Comment 42 (d)(2)(ii)-2 clarifies the prohibition on any employee, officer, or director in the creditor's loan production function...from direct or indirect involvement in selecting, retaining, recommending, or influencing the selection of the person to perform a valuation or valuation management functions for a covered transaction, or to be included in or excluded from a list or panel of approved persons who prepare valuations or perform valuation management functions. (46)
"Loan production function" means an employee, officer, director, department, division, or other unit of a creditor with responsibility for generating covered transactions, approving covered transactions, or both. This definition is generally consistent with the federal banking agencies' use of the term "loan production function" or "loan production staff". (53)
B. Summary of the Dodd-Frank Act
As discussed above in the SUPPLEMENTARY INFORMATION, the Dodd-Frank Act prohibits any person, in extending credit or providing services, from violating appraisal independence for consumer credit transactions secured by the consumer's principal dwelling. The Dodd-Frank Act specifies that practices that violate appraisal independence include: (1) coercing or otherwise influencing any person, appraisal management company, firm or other entity conducting or involved in an appraisal for the purpose of causing the appraised value to be based on any factor other than the appraiser's independent judgment; (2) mischaracterizing or suborning any mischaracterization of the appraised value; (3) seeking to influence or encourage a target value in order to make or price a transaction; and (4) withholding or threatening to withhold timely payment for appraisal services or reports. (88)
In summary, the objectives of the Interim Final Rule are to ensure that appraisals used to support creditors' underwriting decisions for consumer credit transactions secured by the consumer's principal dwelling are based on the appraiser's independent professional judgment, free of any influence or pressure that may be exerted by parties that have an interest in the transaction. (89)
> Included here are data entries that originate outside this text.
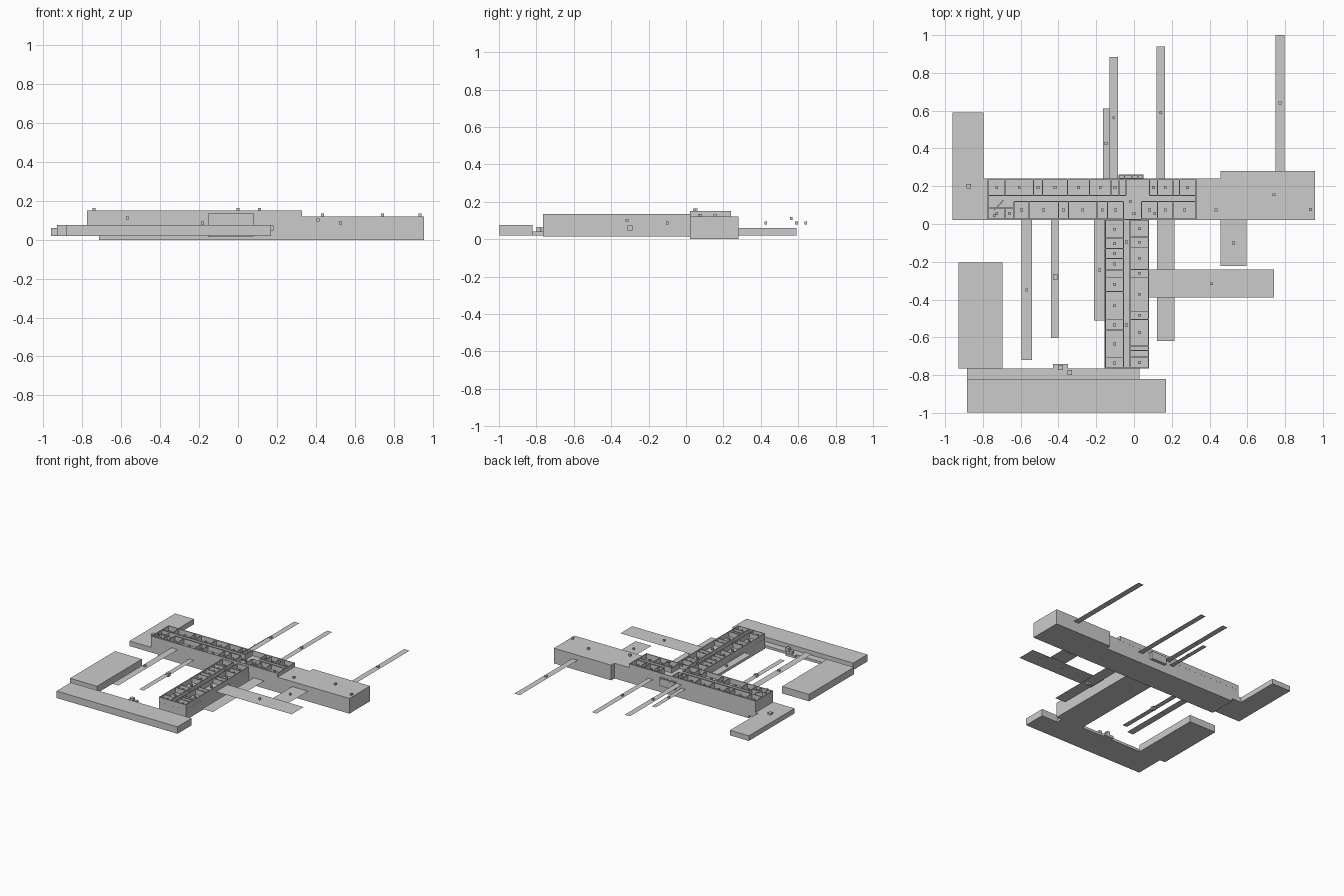
import bpy, bmesh, math
from mathutils import Matrix, Vector


def boxes(name, items):
    """One object from axis-aligned boxes (x0, x1, y0, y1, z0, z1)."""
    bm = bmesh.new()
    for x0, x1, y0, y1, z0, z1 in items:
        m = Matrix.Translation(((x0 + x1) / 2, (y0 + y1) / 2, (z0 + z1) / 2))
        m = m @ Matrix.Diagonal((x1 - x0, y1 - y0, z1 - z0, 1))
        bmesh.ops.create_cube(bm, size=1, matrix=m)
    return finish(name, bm)


def finish(name, bm):
    me = bpy.data.meshes.new(name)
    bm.to_mesh(me)
    bm.free()
    ob = bpy.data.objects.new(name, me)
    bpy.context.collection.objects.link(ob)
    return ob


def cube(x, y, z, s=0.015):
    h = s / 2
    return (x - h, x + h, y - h, y + h, z - h, z + h)


W = 0.005  # wall thickness
markers = []


def wall_x(x0, x1, y, z0, z1):
    return (x0, x1, y - W / 2, y + W / 2, z0, z1)


def wall_y(x, y0, y1, z0, z1):
    return (x - W / 2, x + W / 2, y0, y1, z0, z1)


def rooms(name, cuts, a, b, along_x, z0, z1):
    """Row of open-topped rooms between a and b, divided at cuts."""
    cuts = sorted(cuts)
    parts = []
    for c in cuts:
        parts.append(wall_y(c, a, b, z0, z1) if along_x else wall_x(a, b, c, z0, z1))
    for side in (a, b):
        if along_x:
            parts.append(wall_x(cuts[0], cuts[-1], side, z0, z1))
        else:
            parts.append(wall_y(side, cuts[0], cuts[-1], z0, z1))
    for p, q in zip(cuts, cuts[1:]):
        if q - p > 0.04:
            u, v = (p + q) / 2, (a + b) / 2
            markers.append(cube(u, v, z0 + 0.02) if along_x else cube(v, u, z0 + 0.02))
    boxes(name, parts)


# Main hall slabs
FM, TM = 0.11, 0.15
boxes("main_hall_base", [(-0.715, 0.33, 0.022, 0.24, 0, FM),
                         (-0.775, -0.715, 0.022, 0.24, 0.02, FM)])
boxes("east_hall", [(0.33, 0.457, 0.022, 0.24, 0, 0.12),
                    (0.457, 0.957, 0.022, 0.28, 0, 0.12)])
boxes("main_hall_outer_walls", [
    wall_x(-0.775, -0.08, 0.238, FM, TM), wall_x(-0.08, 0.33, 0.238, FM, TM),
    wall_x(-0.775, 0.33, 0.0245, FM, TM),
    wall_y(-0.7725, 0.022, 0.24, FM, TM), wall_y(0.3275, 0.022, 0.24, FM, TM)])

# Main hall rooms on both sides of the corridor
rooms("north_west_rooms", [-0.772, -0.682, -0.533, -0.485, -0.353, -0.235, -0.122, -0.08, -0.042],
      0.152, 0.235, True, FM, TM)
rooms("north_east_rooms", [0.082, 0.125, 0.206, 0.24, 0.327], 0.152, 0.235, True, FM, TM)
rooms("south_west_rooms", [-0.635, -0.557, -0.4, -0.346, -0.197, -0.14, -0.055],
      0.027, 0.12, True, FM, TM)
rooms("south_east_rooms", [0.04, 0.125, 0.206, 0.327], 0.027, 0.12, True, FM, TM)
rooms("corner_room", [-0.772, -0.682, -0.635], 0.027, 0.085, True, FM, TM)

# Slanted wall in the corner room
bm = bmesh.new()
bmesh.ops.create_cube(bm, size=1, matrix=Matrix.Translation((-0.715, 0.1, (FM + TM) / 2))
                      @ Matrix.Rotation(math.radians(48), 4, 'Z')
                      @ Matrix.Diagonal((0.07, W, TM - FM, 1)))
finish("slanted_wall", bm)

# Small entrance bay on the north side
boxes("north_bay", [(-0.083, 0.05, 0.235, 0.262, 0.06, 0.11)])
rooms("north_bay_walls", [-0.08, -0.05, -0.01, 0.02, 0.048], 0.24, 0.259, True, 0.11, 0.12)

# South wing with two rows of rooms
FS, TS = 0.095, 0.135
boxes("south_wing_base", [(-0.155, 0.08, -0.765, 0.022, 0.015, FS)])
boxes("south_wing_end_walls", [wall_x(-0.155, 0.08, -0.762, FS, TS)])
rooms("wing_west_rooms", [0.02, -0.075, -0.13, -0.182, -0.243, -0.282, -0.358, -0.507,
                          -0.562, -0.708, -0.762], -0.152, -0.056, False, FS, TS)
rooms("wing_east_rooms", [0.02, -0.07, -0.123, -0.24, -0.282, -0.462, -0.505, -0.645,
                          -0.67, -0.705, -0.762], -0.02, 0.077, False, FS, TS)

# Low outer buildings
boxes("north_west_block", [(-0.962, -0.797, 0.022, 0.59, 0.02, 0.06),
                           (-0.797, -0.775, 0.022, 0.24, 0.02, 0.06)])
boxes("south_west_block", [(-0.93, -0.695, -0.765, -0.205, 0.02, 0.075)])
boxes("south_block", [(-0.885, 0.17, -0.997, -0.82, 0.02, 0.075)])
boxes("south_ledge", [(-0.885, 0.03, -0.82, -0.765, 0.02, 0.04),
                      (-0.43, -0.35, -0.765, -0.742, 0.02, 0.04)])

# Flat covered walkways: x0, x1, y0, y1, height
paths = [(-0.165, -0.13, 0.24, 0.612, 0.08), (-0.13, -0.085, 0.24, 0.885, 0.105),
         (0.12, 0.163, 0.24, 0.94, 0.08), (0.75, 0.797, 0.28, 1.0, 0.08),
         (-0.595, -0.54, -0.72, 0.022, 0.105), (-0.44, -0.4, -0.603, 0.022, 0.058),
         (-0.212, -0.155, -0.51, 0.022, 0.08), (0.122, 0.215, -0.62, 0.022, 0.06),
         (0.457, 0.595, -0.222, 0.022, 0.08), (0.08, 0.742, -0.39, -0.242, 0.095)]
for i, (x0, x1, y0, y1, z) in enumerate(paths):
    bm = bmesh.new()
    bm.faces.new([bm.verts.new(p) for p in
                  ((x0, y0, z), (x1, y0, z), (x1, y1, z), (x0, y1, z))])
    finish(f"walkway_{i + 1}", bm)
    if i not in (5, 7):
        markers.append(cube((x0 + x1) / 2, (y0 + y1) / 2, z + 0.006))

# Small marker cubes in rooms, on roofs and walkways
markers += [cube(x, y, 0.127) for x, y in ((0.435, 0.075), (0.742, 0.155), (0.935, 0.077))]
markers += [cube(x, y, 0.157) for x, y in ((-0.74, 0.045), (0.0, 0.055), (0.11, 0.055))]
markers += [cube(-0.02, 0.12, 0.12), cube(-0.04, -0.095, 0.12), cube(-0.04, -0.535, 0.12)]
boxes("small_markers", markers)

# Larger marker cubes
boxes("large_markers", [cube(x, y, z, 0.026) for x, y, z in (
    (-0.875, 0.2, 0.06), (-0.415, -0.28, 0.058), (0.17, -0.3, 0.06),
    (-0.39, -0.76, 0.053), (-0.34, -0.787, 0.053))])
...the Dodd-Frank Act expands the requirements for appraisal independence significantly beyond the requirements in the 2008 Appraisal Independence Rules. The effect of the Interim Final Rule on small entities is unknown. Some small entities would be required, among other things, to modify their systems to comply with the Interim Final Rules. (94)
Section 226.42(c)(1) prohibits both direct and indirect attempts to cause the value assigned to the consumer's principal dwelling to be based on a factor other than the independent judgment of the person that prepares the valuation, through coercion and certain other acts and practices.
1. Direct or indirect involvement in selection of person who prepares a valuation. In any covered transaction, the safe harbor under paragraph (d)(2) is available if, among other things, no employee, officer, or director in the creditor's loan production function...is directly or indirectly involved in selecting, retaining, recommending or influencing the selection of the person to prepare a valuation or perform valuation management functions, or to be included in or excluded from a list or panel of approved persons who prepare valuations or perform valuation management functions. (119)